About this exercise ▸ If a line includes "path", copy it out of the entries.

Records excerpted from a collection ▸
━━━━━━━━━━━━━━━━

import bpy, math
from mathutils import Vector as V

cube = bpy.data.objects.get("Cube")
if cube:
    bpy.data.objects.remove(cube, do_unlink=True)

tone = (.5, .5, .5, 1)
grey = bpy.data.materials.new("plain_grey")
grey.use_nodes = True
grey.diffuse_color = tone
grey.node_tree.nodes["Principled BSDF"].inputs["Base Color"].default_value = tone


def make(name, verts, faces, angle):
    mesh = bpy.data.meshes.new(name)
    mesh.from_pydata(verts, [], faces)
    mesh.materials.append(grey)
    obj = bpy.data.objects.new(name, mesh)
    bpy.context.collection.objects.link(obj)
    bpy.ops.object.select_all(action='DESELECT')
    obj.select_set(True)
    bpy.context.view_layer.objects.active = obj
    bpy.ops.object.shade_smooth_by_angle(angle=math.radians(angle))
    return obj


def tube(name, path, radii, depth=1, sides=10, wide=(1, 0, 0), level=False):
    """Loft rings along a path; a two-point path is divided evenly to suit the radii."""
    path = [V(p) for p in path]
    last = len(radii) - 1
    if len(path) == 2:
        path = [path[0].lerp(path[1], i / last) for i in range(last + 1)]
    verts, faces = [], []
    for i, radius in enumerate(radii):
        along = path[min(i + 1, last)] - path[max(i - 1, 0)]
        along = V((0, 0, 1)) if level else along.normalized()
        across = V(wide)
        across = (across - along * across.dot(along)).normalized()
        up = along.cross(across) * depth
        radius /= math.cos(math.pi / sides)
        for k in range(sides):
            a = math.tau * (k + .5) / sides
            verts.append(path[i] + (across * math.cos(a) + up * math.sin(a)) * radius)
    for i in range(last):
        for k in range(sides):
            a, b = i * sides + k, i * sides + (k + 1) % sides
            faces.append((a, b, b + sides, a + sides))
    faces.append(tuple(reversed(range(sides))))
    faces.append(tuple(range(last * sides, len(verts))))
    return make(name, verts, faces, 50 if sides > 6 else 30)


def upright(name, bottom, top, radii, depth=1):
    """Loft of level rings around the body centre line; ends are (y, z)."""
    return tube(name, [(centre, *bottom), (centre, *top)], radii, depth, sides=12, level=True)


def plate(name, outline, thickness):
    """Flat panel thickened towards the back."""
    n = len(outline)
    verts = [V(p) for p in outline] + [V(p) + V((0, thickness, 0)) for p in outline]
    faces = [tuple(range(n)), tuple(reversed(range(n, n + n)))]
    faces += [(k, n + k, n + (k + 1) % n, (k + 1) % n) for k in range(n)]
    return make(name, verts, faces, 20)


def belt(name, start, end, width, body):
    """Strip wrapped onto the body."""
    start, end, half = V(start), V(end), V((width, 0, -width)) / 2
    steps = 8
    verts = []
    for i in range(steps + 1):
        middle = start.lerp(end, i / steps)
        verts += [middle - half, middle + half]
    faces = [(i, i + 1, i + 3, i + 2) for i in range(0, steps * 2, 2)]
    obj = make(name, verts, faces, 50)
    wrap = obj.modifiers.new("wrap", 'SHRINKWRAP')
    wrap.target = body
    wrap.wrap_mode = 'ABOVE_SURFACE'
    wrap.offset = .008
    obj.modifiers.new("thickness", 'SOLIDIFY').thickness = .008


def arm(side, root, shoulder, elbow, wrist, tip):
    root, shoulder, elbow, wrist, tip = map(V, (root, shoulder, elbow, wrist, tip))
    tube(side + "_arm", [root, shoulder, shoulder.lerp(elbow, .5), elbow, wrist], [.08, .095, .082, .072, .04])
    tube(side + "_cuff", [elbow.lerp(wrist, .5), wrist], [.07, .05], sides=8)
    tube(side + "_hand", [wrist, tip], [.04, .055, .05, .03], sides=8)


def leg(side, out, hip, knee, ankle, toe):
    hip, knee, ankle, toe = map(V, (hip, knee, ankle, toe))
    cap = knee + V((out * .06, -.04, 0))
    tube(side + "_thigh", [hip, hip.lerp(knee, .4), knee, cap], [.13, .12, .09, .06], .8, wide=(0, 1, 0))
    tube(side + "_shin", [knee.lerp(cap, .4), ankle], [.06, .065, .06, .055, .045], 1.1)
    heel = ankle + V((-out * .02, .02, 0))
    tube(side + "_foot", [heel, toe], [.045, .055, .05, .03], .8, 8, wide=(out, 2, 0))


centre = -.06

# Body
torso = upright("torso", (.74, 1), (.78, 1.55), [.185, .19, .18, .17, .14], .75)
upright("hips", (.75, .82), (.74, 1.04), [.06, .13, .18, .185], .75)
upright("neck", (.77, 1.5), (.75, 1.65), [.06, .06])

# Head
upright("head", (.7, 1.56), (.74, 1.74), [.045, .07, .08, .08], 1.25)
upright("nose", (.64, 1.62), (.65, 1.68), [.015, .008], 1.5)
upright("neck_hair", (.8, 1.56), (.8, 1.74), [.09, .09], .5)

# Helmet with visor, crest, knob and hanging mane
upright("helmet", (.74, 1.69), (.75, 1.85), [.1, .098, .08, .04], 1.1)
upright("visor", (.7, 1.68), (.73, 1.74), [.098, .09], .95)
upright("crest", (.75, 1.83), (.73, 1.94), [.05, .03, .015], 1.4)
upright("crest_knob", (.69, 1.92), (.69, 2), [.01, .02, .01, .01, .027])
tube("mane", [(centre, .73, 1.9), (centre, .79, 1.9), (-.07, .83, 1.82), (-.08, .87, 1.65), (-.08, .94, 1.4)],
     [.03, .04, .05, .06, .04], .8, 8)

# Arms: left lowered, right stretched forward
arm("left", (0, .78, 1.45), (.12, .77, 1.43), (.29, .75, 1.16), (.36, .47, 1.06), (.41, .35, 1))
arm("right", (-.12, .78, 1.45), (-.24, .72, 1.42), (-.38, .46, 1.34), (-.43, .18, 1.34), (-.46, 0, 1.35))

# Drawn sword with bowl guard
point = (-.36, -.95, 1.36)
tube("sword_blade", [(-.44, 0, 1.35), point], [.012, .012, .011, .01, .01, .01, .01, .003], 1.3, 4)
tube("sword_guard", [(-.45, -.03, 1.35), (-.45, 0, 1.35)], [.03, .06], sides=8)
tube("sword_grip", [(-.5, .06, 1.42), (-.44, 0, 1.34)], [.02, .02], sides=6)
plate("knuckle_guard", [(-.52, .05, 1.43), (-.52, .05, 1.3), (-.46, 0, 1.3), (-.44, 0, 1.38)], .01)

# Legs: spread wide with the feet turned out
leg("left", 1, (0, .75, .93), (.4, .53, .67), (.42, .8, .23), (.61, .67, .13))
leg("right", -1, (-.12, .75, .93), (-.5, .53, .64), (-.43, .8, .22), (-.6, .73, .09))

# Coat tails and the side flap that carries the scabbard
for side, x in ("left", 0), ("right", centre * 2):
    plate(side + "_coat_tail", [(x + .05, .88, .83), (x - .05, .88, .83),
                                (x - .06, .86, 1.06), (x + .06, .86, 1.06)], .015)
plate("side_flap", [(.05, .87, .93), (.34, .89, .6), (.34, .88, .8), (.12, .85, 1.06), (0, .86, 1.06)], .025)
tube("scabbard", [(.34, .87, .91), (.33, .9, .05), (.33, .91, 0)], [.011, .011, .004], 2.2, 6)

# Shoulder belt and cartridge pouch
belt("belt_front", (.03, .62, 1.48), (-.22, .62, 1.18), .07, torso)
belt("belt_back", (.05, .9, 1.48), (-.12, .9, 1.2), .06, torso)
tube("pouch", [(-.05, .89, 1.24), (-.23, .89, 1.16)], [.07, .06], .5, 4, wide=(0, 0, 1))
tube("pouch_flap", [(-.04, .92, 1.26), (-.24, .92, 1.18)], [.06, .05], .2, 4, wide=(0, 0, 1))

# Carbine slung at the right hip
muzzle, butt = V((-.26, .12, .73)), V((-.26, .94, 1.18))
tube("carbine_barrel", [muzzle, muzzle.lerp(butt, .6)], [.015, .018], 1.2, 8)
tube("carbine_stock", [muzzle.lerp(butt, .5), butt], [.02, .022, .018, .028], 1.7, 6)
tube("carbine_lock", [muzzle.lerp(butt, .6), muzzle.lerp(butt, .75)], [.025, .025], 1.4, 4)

━━━━━━━━━━━━━━━━

Answer section ▸
def tube(name, path, radii, depth=1, sides=10, wide=(1, 0, 0), level=False):
    """Loft rings along a path; a two-point path is divided evenly to suit the radii."""
    path = [V(p) for p in path]
    if len(path) == 2:
        path = [path[0].lerp(path[1], i / last) for i in range(last + 1)]
        along = path[min(i + 1, last)] - path[max(i - 1, 0)]
            verts.append(path[i] + (across * math.cos(a) + up * math.sin(a)) * radius)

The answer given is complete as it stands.